▶ **Your instructions**
Output the line containing "box('wingBlade', orange, 0.64, 0.015, 0.12, 0, 0.383, 0.92);", then every remaining line of the entries below, exactly as written and with no other text.
Supplied records: Begin
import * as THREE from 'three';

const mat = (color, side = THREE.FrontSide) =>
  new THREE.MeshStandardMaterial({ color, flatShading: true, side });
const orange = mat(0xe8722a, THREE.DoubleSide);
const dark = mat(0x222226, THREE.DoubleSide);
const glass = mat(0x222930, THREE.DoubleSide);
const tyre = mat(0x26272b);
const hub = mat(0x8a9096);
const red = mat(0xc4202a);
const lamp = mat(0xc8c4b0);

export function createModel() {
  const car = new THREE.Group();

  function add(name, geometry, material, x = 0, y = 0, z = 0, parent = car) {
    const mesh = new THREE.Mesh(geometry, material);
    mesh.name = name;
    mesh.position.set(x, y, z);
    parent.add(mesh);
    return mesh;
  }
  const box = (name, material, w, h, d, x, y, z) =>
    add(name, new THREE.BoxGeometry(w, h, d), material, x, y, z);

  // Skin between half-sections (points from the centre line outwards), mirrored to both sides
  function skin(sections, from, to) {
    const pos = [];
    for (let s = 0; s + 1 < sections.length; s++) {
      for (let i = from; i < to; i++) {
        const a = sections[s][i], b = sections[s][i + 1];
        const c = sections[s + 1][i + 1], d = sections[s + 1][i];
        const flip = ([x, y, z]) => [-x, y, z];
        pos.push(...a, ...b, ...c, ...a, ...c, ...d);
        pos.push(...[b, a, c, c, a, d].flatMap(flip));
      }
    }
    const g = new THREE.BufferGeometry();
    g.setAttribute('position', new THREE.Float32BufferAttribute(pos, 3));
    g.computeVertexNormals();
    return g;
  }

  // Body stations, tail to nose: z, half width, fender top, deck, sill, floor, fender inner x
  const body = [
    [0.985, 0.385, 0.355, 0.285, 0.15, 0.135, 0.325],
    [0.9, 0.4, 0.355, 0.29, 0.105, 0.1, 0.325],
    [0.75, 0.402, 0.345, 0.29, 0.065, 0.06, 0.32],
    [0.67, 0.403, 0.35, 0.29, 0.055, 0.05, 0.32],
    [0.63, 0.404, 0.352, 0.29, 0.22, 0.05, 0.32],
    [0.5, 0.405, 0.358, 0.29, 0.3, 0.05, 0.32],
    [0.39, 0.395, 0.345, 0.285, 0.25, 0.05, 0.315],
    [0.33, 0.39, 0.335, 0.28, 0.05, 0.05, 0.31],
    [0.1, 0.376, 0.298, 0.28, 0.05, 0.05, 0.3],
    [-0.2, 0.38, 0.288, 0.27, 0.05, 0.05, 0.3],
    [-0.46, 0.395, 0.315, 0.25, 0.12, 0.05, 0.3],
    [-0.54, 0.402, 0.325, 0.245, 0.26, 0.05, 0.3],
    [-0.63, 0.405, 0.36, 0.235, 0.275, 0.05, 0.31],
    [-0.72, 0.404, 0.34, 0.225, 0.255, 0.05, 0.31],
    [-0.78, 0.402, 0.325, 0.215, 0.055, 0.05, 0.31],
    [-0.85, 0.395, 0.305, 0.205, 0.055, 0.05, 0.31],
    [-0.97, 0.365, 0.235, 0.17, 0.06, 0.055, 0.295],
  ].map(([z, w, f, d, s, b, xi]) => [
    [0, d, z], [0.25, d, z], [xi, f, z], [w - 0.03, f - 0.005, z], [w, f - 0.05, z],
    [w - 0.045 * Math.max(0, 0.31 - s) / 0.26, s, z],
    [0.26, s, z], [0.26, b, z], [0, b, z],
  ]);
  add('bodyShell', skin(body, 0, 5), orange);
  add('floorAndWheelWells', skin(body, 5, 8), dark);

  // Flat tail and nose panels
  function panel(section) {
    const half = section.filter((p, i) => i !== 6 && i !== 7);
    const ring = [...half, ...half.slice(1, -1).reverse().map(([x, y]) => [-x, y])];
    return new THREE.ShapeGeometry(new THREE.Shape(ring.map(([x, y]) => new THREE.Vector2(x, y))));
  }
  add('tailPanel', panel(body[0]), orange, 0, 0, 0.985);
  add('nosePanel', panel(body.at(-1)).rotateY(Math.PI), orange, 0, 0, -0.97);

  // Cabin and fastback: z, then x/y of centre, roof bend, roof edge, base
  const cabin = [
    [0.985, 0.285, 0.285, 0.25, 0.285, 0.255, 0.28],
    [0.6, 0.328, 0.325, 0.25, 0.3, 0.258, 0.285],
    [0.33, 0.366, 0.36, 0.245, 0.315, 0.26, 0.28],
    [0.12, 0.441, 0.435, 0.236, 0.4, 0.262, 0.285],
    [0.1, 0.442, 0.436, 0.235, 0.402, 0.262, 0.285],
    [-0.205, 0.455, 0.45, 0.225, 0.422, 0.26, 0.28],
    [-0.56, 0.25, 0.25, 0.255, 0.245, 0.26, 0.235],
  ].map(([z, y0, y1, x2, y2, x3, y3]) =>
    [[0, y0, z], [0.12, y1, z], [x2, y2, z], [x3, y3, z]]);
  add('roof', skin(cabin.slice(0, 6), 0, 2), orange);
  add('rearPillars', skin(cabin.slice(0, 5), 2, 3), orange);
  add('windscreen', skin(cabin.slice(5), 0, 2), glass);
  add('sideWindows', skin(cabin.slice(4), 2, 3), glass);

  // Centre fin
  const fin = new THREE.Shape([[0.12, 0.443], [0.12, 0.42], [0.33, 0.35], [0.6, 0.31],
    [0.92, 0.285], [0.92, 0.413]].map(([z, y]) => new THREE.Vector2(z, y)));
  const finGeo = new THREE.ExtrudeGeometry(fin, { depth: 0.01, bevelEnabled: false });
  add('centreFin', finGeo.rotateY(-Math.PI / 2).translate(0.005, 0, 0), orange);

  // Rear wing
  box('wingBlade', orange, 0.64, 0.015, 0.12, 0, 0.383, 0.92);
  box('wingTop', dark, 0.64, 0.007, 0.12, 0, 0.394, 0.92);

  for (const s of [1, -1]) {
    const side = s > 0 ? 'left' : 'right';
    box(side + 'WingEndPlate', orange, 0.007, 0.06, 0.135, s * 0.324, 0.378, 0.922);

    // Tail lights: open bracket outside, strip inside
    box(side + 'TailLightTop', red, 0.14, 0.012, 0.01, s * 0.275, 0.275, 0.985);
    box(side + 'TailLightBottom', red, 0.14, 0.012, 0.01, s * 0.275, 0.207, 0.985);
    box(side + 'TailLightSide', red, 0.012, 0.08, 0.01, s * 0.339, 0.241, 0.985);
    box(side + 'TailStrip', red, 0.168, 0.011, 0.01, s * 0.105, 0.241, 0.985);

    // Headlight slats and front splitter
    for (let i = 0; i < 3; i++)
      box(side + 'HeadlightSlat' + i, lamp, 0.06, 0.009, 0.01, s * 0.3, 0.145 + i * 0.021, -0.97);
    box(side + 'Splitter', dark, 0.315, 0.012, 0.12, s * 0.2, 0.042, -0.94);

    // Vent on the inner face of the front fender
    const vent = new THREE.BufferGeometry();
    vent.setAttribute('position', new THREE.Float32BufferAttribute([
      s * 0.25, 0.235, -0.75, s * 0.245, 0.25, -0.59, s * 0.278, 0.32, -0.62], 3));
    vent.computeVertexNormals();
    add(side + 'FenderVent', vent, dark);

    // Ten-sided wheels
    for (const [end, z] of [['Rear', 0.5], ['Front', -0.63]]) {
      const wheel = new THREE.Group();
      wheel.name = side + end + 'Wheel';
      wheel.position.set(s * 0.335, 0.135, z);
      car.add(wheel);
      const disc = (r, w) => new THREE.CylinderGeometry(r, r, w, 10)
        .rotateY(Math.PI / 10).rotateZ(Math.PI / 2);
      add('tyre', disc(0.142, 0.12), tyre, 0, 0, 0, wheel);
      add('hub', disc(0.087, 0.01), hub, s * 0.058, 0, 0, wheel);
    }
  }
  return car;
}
Supplied records: End
▶ **Solution**
  box('wingBlade', orange, 0.64, 0.015, 0.12, 0, 0.383, 0.92);
  box('wingTop', dark, 0.64, 0.007, 0.12, 0, 0.394, 0.92);

  for (const s of [1, -1]) {
    const side = s > 0 ? 'left' : 'right';
    box(side + 'WingEndPlate', orange, 0.007, 0.06, 0.135, s * 0.324, 0.378, 0.922);

    // Tail lights: open bracket outside, strip inside
    box(side + 'TailLightTop', red, 0.14, 0.012, 0.01, s * 0.275, 0.275, 0.985);
    box(side + 'TailLightBottom', red, 0.14, 0.012, 0.01, s * 0.275, 0.207, 0.985);
    box(side + 'TailLightSide', red, 0.012, 0.08, 0.01, s * 0.339, 0.241, 0.985);
    box(side + 'TailStrip', red, 0.168, 0.011, 0.01, s * 0.105, 0.241, 0.985);

    // Headlight slats and front splitter
    for (let i = 0; i < 3; i++)
      box(side + 'HeadlightSlat' + i, lamp, 0.06, 0.009, 0.01, s * 0.3, 0.145 + i * 0.021, -0.97);
    box(side + 'Splitter', dark, 0.315, 0.012, 0.12, s * 0.2, 0.042, -0.94);

    // Vent on the inner face of the front fender
    const vent = new THREE.BufferGeometry();
    vent.setAttribute('position', new THREE.Float32BufferAttribute([
      s * 0.25, 0.235, -0.75, s * 0.245, 0.25, -0.59, s * 0.278, 0.32, -0.62], 3));
    vent.computeVertexNormals();
    add(side + 'FenderVent', vent, dark);

    // Ten-sided wheels
    for (const [end, z] of [['Rear', 0.5], ['Front', -0.63]]) {
      const wheel = new THREE.Group();
      wheel.name = side + end + 'Wheel';
      wheel.position.set(s * 0.335, 0.135, z);
      car.add(wheel);
      const disc = (r, w) => new THREE.CylinderGeometry(r, r, w, 10)
        .rotateY(Math.PI / 10).rotateZ(Math.PI / 2);
      add('tyre', disc(0.142, 0.12), tyre, 0, 0, 0, wheel);
      add('hub', disc(0.087, 0.01), hub, s * 0.058, 0, 0, wheel);
    }
  }
  return car;
}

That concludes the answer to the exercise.